Academic Entrepreneurs in Residence program celebrates 1 year of success
Research findings are far too often sequestered away. Impactful evidence is published in a journal and then filed away for future systematic reviews and citation. Shifting research out of the mountains of academia and along the innovation pathway toward an ocean of opportunity can be an intimidating and unknown journey for academics.
The Academic Entrepreneurs in Residence (AEiR) program supports this critical step forward by providing early-stage mentorship and support. AEiR mentors are university scholars with entrepreneurial experience and a deep understanding of research, technology, and business.
“As AEiR mentors, we are able to connect the languages of research and academia with those of business and community,” says Dr. Adam Pidlisecky, PhD, associate professor, Department of Geoscience, Faculty of Science.
“We can help researchers focus on the potential societal significance of their ideas and discoveries.”
The program launched in 2022 as part of the Innovation@UCalgary ecosystem with Pidlisecky, and researchers Dr. Jagos Radovic, PhD, Department of Geoscience, and Dr. Paula Berton, PhD, Department of Chemical and Petroleum Engineering, Schulich School of Engineering. The mentors provided personalized support to 10 research teams from across the university who were engaged in other programs within the innovation ecosystem.
Jordan Smith, MSc’22, was part of the first AEiR cohort to receive one-on-one mentorship support to move his research-to-impact. Smith co-founded the startup Quantized Technologies Inc. (QTI) prior to beginning his master’s degree in physics. His graduate research would inform an approach to quantum cryptography that secures digital information from hackers.

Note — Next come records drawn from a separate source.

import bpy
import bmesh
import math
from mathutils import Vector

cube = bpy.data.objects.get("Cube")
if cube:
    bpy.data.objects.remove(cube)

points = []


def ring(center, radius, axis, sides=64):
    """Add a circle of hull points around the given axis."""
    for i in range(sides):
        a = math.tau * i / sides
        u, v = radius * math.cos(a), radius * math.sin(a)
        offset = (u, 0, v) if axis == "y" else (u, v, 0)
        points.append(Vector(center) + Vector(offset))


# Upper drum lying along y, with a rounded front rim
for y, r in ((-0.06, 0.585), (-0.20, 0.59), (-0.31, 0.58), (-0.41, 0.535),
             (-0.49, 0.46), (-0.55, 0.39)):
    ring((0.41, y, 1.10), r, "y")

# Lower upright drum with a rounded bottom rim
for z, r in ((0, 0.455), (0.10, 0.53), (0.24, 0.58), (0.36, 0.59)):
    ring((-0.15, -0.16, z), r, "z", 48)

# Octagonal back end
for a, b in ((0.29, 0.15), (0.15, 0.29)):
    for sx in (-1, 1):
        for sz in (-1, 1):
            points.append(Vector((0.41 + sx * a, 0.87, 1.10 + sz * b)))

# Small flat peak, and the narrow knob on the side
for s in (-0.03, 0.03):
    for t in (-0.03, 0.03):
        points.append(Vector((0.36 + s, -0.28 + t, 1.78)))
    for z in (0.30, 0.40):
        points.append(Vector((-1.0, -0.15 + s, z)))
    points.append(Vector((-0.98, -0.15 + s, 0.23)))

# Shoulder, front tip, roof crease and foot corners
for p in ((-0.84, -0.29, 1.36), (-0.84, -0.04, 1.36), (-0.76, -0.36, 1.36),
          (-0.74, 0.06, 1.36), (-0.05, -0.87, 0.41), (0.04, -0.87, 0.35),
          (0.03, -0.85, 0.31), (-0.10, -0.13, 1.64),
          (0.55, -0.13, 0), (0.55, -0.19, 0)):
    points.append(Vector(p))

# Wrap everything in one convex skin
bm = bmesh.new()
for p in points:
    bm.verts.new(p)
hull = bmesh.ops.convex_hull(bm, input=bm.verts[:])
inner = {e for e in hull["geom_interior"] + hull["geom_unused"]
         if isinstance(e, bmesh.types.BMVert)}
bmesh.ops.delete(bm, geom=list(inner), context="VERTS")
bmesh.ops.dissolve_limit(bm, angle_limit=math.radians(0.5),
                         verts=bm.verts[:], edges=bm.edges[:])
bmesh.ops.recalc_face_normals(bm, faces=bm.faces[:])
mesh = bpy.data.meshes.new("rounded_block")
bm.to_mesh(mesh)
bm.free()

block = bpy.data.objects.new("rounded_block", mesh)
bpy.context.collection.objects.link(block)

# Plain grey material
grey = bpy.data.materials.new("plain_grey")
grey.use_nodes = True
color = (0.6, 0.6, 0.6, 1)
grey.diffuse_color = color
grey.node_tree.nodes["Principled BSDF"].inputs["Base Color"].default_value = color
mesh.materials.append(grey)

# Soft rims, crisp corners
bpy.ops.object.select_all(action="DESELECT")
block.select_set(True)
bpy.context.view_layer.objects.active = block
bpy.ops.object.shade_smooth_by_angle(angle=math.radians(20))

"Having a business and entrepreneurial background, myself, I was skeptical about whether this group of academics would be able to add much industry-relevant value in building a startup,” says Smith. “But the guidance and perspective that I have received have been immensely useful in developing our business.”
Smith’s company QTI is now working to provide quantum technologies to existing communication and cybersecurity methods. “I am extremely glad that I chose to work with AEiR,” says Smith. “In many ways, the program helped to springboard our company to where we are today. It has certainly been a 'value-added' experience."
In addition to the success of Smith’s innovation journey, AEiR also mentored university research startups Sequence2Script, Bee Energy, and Fluidome, with five of the 2022 teams being accepted into the Creative Destruction Lab.
AEiR has expanded their expertise with the addition of three more mentors: Dr. Belinda Heyne, PhD, professor, Department of Chemistry, Faculty of Science, Dr. Victoria Hodgkinson, PhD, director, digital health, Department of Clinical Neurosciences, and Dr. Lian Willetts, PhD, assistant professor (teaching), Department of Cell Biology and Anatomy in the Cumming School of Medicine.
Now with their second cohort underway, AEiR is supporting 17 teams from four faculties with in-person networking opportunities for teams to connect as a group and share ideas and experiences.
“The additional expertise of our new mentors will allow us to be able to support more researchers from across campus,” says Pidlisecky. “We look forward to continuing to guide teams on the innovation path that is right for them to make an impact.”
UCalgary is a leading destination for researchers to take action and move ideas toward implementation and community impact. The Innovation@UCalgary ecosystem supports these efforts through a culture of entrepreneurial thinking and determination.